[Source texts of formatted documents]
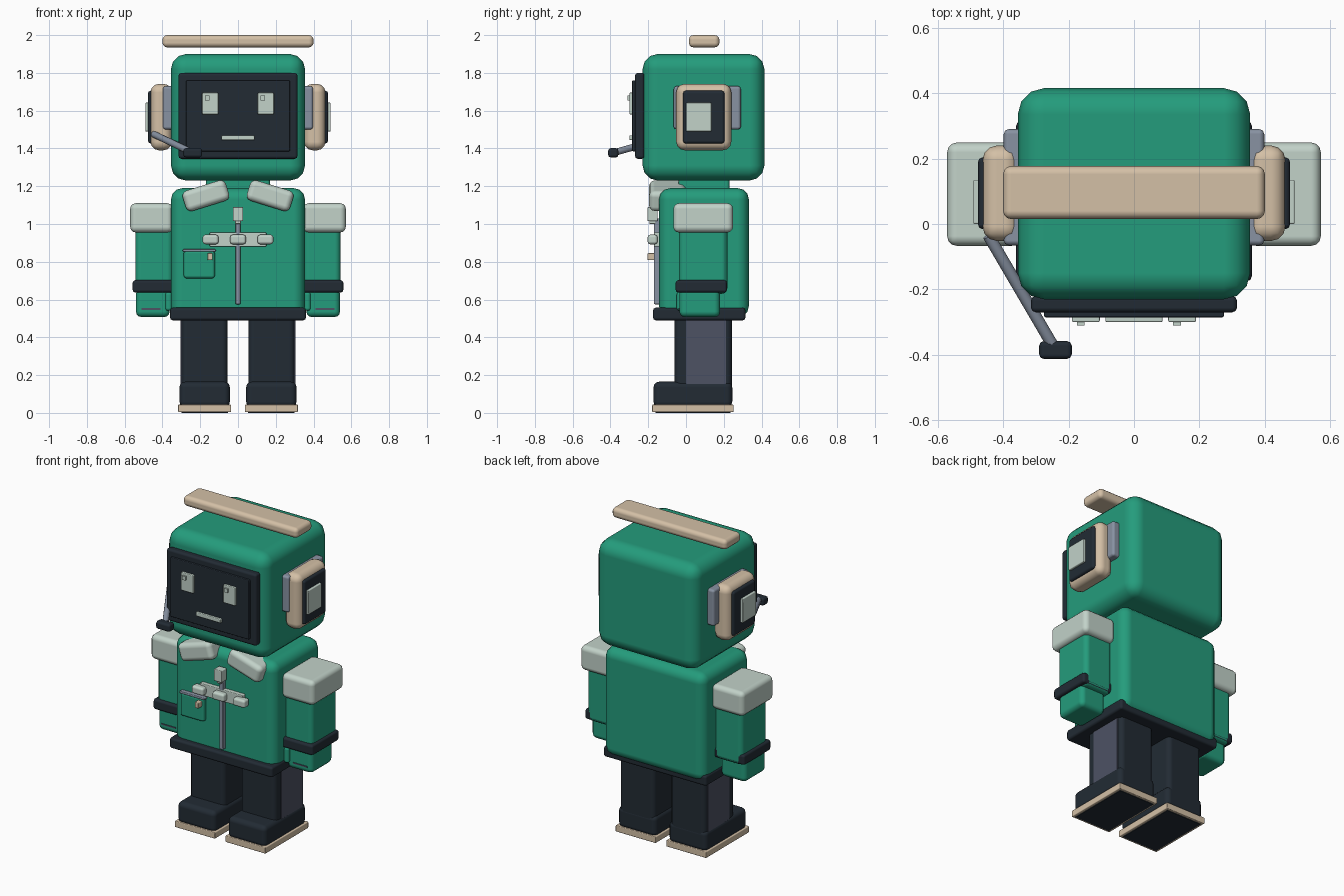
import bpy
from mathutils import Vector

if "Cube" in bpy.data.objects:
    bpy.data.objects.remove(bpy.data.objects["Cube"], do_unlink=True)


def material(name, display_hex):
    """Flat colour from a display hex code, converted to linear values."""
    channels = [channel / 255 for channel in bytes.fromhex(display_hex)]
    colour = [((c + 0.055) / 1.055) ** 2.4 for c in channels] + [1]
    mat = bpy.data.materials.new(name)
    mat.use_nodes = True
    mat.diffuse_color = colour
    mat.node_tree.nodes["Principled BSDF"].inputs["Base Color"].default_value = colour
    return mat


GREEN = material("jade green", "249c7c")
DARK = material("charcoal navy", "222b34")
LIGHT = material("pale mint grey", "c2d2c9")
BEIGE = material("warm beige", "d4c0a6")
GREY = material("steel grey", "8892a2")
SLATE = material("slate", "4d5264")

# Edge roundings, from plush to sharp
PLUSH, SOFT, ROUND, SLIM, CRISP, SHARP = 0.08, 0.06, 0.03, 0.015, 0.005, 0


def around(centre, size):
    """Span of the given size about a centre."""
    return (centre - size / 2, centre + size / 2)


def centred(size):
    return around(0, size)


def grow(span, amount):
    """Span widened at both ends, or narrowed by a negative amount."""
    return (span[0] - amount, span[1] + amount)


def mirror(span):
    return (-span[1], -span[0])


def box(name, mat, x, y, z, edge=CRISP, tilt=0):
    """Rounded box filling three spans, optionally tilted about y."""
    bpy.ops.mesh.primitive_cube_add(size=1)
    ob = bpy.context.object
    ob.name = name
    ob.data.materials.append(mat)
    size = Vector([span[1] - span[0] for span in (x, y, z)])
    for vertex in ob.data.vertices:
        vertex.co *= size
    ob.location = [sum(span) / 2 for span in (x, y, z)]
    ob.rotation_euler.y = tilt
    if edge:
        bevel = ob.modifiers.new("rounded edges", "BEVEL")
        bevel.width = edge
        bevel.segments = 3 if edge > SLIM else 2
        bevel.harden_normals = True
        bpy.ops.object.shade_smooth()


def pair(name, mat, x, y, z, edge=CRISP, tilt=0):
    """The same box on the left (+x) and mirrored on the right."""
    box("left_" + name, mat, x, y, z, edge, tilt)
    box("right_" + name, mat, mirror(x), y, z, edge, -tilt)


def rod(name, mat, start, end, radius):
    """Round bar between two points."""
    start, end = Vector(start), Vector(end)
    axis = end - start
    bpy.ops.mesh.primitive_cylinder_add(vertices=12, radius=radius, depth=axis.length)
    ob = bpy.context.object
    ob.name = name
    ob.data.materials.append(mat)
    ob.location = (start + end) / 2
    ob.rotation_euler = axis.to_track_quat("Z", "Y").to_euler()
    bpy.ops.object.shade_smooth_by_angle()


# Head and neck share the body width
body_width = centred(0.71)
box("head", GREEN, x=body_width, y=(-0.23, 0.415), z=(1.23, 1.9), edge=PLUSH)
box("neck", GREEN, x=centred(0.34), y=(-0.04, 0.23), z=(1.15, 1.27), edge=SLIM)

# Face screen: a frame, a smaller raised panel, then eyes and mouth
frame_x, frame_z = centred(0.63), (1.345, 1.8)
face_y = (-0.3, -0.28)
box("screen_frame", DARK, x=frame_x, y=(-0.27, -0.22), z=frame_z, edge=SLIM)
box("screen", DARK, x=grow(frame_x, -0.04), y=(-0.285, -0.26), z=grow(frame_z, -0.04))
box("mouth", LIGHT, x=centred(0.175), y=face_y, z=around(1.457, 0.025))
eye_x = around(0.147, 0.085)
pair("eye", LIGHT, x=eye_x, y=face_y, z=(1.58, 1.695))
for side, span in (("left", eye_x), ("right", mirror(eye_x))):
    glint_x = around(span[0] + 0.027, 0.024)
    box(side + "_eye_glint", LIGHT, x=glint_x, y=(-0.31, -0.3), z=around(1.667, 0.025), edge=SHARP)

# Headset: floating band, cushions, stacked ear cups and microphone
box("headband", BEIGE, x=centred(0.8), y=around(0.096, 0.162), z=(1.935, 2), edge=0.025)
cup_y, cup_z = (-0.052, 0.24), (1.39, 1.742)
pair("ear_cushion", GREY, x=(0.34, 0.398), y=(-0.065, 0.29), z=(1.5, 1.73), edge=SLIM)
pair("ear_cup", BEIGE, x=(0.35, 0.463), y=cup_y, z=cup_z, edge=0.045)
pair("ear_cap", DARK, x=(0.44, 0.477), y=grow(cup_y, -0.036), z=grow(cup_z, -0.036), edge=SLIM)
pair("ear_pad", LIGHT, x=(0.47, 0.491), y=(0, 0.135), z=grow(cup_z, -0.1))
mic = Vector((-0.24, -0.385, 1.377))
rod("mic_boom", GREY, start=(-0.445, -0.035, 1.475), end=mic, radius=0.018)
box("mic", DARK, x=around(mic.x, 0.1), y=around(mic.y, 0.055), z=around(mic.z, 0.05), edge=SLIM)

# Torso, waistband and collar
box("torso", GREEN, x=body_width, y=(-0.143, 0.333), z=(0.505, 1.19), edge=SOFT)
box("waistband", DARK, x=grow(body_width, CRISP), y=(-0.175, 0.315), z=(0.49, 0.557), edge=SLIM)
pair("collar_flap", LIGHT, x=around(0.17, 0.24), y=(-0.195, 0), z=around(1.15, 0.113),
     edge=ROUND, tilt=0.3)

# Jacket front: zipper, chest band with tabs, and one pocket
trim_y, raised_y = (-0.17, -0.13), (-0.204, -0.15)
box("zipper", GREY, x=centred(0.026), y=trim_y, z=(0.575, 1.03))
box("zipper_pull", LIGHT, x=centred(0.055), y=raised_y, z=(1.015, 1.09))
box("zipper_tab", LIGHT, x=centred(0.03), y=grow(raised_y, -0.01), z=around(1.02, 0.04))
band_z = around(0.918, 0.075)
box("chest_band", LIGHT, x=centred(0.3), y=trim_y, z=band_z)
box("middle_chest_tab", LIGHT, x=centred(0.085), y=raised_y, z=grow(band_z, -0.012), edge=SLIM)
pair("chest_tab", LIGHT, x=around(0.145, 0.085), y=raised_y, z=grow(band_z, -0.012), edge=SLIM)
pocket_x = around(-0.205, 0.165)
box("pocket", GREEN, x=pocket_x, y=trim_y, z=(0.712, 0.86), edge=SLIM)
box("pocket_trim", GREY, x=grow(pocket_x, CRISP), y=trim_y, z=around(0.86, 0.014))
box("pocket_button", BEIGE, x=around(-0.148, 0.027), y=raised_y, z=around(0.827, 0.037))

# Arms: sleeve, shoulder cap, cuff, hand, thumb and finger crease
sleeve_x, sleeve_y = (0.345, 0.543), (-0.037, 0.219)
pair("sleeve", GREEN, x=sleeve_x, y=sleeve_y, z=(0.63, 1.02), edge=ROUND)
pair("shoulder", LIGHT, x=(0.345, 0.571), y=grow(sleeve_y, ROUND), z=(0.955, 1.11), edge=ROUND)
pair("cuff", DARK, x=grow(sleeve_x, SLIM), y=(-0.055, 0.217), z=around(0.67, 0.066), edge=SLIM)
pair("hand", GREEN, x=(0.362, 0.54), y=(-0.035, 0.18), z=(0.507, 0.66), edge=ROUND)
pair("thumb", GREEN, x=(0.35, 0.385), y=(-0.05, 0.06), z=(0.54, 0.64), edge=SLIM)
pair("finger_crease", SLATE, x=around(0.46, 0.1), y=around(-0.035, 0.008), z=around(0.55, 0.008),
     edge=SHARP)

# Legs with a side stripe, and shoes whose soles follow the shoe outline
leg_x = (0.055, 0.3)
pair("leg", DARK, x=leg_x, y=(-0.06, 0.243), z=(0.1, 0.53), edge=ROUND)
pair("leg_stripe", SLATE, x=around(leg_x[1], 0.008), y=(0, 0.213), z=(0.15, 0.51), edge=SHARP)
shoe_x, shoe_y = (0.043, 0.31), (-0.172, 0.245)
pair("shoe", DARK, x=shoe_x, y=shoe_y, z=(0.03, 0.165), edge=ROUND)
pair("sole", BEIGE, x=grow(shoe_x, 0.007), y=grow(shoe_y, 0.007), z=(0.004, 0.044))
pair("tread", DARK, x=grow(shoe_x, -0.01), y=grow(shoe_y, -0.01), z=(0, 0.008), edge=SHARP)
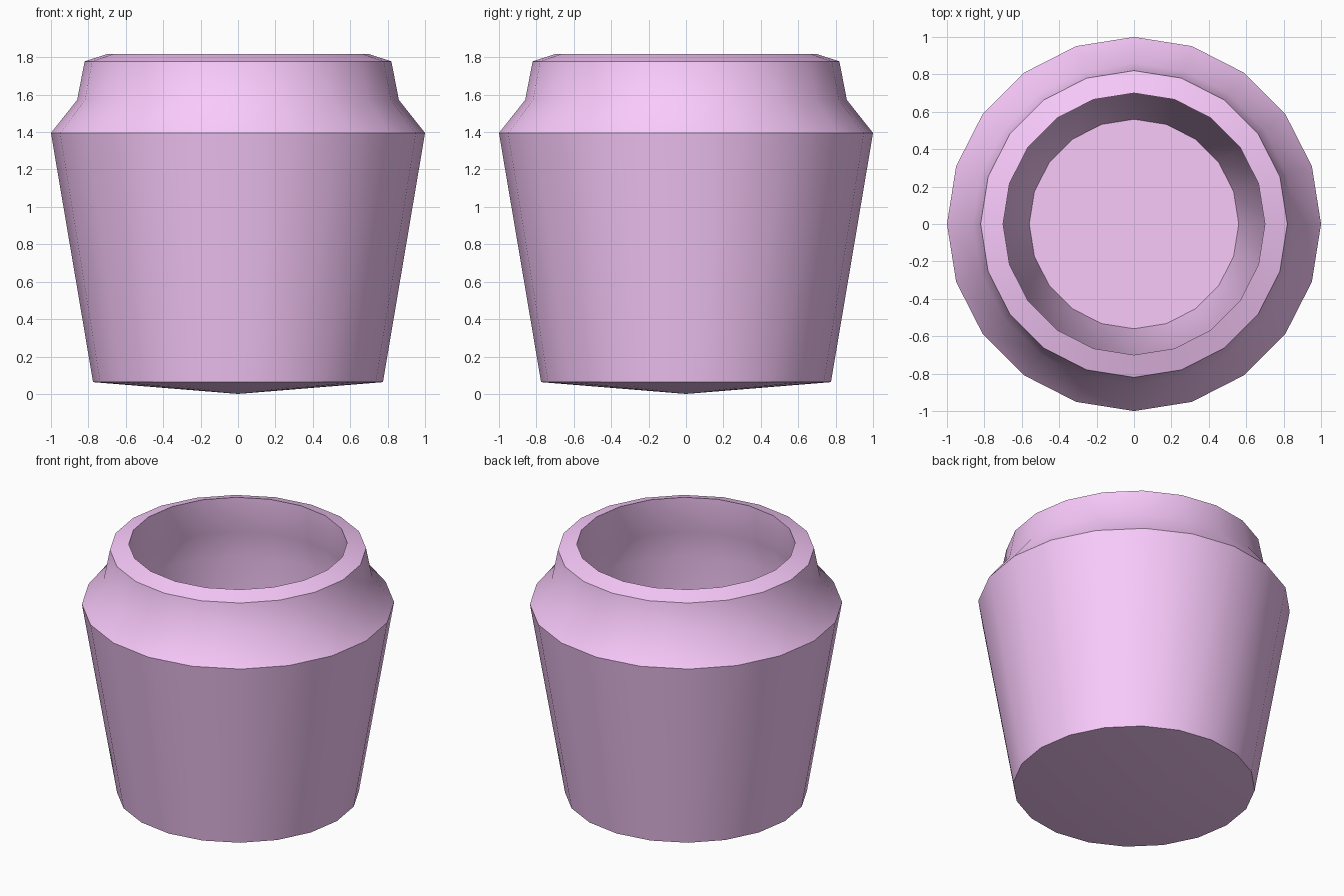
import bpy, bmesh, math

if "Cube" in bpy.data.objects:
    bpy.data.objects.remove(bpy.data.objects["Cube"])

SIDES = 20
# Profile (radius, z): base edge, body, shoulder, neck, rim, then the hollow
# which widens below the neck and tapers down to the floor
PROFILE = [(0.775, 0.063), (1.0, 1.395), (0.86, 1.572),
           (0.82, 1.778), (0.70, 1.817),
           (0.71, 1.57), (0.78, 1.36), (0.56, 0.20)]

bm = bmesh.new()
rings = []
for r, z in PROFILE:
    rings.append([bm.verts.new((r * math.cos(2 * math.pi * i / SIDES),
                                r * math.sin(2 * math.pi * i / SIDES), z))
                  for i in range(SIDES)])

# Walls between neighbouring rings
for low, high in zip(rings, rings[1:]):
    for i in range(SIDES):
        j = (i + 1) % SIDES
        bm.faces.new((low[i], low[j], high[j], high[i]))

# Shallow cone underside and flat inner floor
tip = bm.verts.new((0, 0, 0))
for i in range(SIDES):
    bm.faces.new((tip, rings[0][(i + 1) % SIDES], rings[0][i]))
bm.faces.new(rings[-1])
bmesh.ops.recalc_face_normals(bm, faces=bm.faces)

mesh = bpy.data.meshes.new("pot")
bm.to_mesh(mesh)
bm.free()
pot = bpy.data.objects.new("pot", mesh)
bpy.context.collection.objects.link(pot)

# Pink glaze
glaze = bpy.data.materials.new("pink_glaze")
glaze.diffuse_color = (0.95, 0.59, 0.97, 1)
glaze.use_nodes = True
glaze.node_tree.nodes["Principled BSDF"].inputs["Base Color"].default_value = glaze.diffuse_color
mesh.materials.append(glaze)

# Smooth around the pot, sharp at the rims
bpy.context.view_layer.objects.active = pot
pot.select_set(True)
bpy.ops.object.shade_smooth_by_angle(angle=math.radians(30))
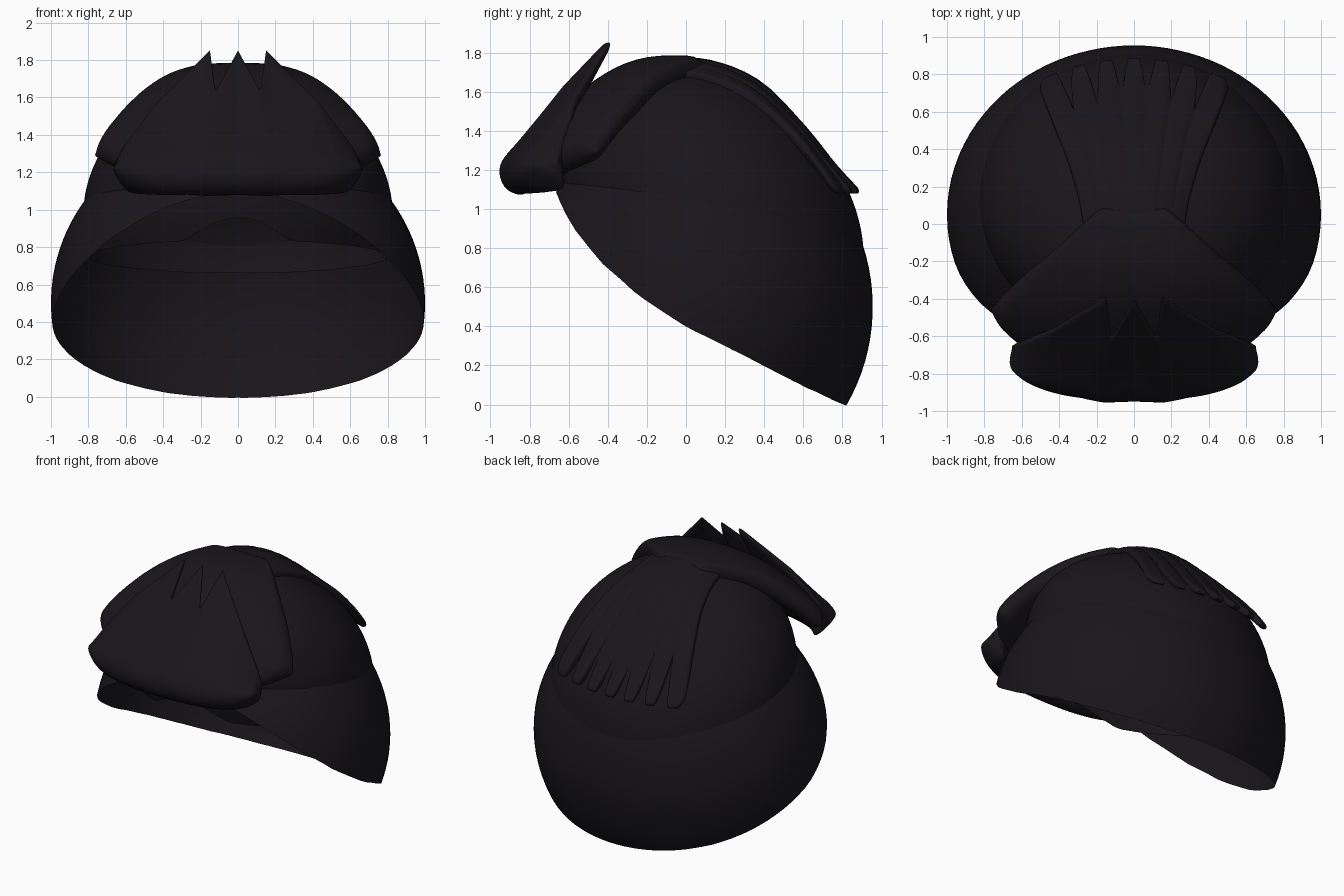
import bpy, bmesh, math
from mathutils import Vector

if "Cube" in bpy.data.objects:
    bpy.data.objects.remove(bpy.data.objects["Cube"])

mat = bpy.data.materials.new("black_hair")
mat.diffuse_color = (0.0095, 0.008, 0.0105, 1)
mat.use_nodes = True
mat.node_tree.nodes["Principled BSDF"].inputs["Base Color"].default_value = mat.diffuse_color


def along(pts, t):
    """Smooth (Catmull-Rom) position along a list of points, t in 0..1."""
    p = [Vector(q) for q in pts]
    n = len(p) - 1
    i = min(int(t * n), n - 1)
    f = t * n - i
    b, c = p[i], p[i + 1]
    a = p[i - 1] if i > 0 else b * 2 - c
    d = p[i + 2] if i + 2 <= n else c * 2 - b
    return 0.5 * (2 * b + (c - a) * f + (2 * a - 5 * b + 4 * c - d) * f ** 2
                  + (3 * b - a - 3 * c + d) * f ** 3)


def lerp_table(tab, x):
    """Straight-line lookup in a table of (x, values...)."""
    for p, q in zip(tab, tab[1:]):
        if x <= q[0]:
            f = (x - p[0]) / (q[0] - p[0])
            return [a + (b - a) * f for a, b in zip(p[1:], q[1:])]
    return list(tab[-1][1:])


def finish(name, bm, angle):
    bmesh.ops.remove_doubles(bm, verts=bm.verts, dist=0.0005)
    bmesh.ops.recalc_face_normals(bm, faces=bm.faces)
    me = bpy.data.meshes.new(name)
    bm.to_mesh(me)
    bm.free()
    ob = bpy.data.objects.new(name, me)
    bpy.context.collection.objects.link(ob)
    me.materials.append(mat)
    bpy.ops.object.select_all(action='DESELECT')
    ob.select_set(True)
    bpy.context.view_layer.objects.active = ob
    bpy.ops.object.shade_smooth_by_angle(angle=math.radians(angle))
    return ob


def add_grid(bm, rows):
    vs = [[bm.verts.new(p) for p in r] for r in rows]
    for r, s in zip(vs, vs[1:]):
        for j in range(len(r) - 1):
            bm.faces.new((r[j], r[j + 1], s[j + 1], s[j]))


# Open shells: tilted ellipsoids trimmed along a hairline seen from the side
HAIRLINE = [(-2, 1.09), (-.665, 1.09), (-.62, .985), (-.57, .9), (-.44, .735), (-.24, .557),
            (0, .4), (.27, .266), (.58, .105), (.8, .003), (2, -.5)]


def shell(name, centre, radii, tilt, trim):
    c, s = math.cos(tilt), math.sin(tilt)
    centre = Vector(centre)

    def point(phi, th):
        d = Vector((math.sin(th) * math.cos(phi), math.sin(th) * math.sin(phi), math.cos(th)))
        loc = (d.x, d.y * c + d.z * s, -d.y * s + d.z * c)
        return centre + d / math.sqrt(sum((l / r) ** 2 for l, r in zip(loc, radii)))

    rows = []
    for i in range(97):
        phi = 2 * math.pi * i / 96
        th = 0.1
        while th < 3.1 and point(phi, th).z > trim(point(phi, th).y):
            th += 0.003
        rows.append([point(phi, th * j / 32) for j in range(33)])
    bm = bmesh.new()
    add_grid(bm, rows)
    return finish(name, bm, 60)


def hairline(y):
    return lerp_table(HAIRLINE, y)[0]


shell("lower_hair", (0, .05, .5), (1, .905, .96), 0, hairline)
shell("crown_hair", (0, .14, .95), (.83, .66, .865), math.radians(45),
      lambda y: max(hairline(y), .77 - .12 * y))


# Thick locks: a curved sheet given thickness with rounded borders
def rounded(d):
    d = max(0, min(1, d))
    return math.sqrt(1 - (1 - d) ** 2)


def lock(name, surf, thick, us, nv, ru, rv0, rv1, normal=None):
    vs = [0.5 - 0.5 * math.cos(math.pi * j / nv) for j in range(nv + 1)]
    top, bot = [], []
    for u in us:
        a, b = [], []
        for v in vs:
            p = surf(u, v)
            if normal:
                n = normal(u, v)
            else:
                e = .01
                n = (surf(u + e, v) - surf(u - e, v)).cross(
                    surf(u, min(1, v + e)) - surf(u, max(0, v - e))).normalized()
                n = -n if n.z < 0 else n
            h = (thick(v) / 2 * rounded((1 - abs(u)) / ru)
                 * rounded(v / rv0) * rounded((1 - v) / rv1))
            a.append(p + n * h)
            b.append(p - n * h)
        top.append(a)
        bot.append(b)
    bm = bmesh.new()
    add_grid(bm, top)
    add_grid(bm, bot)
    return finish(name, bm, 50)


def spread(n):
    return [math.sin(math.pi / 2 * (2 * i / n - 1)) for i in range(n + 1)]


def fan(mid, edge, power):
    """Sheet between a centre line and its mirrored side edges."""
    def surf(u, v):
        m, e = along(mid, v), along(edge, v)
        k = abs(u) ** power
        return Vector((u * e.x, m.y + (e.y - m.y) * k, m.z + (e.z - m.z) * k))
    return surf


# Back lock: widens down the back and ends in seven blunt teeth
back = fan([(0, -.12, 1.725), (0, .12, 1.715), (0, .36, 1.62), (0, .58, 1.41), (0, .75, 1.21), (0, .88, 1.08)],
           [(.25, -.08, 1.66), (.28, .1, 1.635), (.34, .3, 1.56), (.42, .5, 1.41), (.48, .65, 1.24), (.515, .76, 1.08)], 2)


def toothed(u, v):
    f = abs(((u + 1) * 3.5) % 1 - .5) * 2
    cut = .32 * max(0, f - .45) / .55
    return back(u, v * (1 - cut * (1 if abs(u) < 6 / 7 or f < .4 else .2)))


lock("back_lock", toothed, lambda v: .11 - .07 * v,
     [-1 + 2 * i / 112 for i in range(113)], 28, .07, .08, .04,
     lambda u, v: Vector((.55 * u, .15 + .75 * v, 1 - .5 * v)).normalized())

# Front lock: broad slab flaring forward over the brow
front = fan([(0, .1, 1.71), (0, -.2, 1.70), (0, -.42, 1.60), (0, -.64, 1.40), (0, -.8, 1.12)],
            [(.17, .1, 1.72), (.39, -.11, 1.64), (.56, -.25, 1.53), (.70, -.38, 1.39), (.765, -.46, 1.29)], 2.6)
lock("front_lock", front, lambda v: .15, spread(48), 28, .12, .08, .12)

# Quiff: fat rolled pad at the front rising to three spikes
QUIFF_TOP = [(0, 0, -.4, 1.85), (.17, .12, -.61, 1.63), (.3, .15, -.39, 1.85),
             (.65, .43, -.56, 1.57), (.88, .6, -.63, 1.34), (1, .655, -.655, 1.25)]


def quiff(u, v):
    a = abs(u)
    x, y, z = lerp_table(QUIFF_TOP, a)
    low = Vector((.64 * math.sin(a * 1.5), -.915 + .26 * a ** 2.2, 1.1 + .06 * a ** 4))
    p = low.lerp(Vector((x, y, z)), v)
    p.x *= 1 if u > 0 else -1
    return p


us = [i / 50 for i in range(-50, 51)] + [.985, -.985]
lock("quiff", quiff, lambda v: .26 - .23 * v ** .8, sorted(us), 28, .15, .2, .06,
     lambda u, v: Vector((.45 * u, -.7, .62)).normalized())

Task:
Reprint exactly the lines above that start at the one with "(Catmull-Rom) position along" and end at the one with "bpy.context.view_layer.objects.active = ob", keeping both and adding none.

Exercise result:
    """Smooth (Catmull-Rom) position along a list of points, t in 0..1."""
    p = [Vector(q) for q in pts]
    n = len(p) - 1
    i = min(int(t * n), n - 1)
    f = t * n - i
    b, c = p[i], p[i + 1]
    a = p[i - 1] if i > 0 else b * 2 - c
    d = p[i + 2] if i + 2 <= n else c * 2 - b
    return 0.5 * (2 * b + (c - a) * f + (2 * a - 5 * b + 4 * c - d) * f ** 2
                  + (3 * b - a - 3 * c + d) * f ** 3)


def lerp_table(tab, x):
    """Straight-line lookup in a table of (x, values...)."""
    for p, q in zip(tab, tab[1:]):
        if x <= q[0]:
            f = (x - p[0]) / (q[0] - p[0])
            return [a + (b - a) * f for a, b in zip(p[1:], q[1:])]
    return list(tab[-1][1:])


def finish(name, bm, angle):
    bmesh.ops.remove_doubles(bm, verts=bm.verts, dist=0.0005)
    bmesh.ops.recalc_face_normals(bm, faces=bm.faces)
    me = bpy.data.meshes.new(name)
    bm.to_mesh(me)
    bm.free()
    ob = bpy.data.objects.new(name, me)
    bpy.context.collection.objects.link(ob)
    me.materials.append(mat)
    bpy.ops.object.select_all(action='DESELECT')
    ob.select_set(True)
    bpy.context.view_layer.objects.active = ob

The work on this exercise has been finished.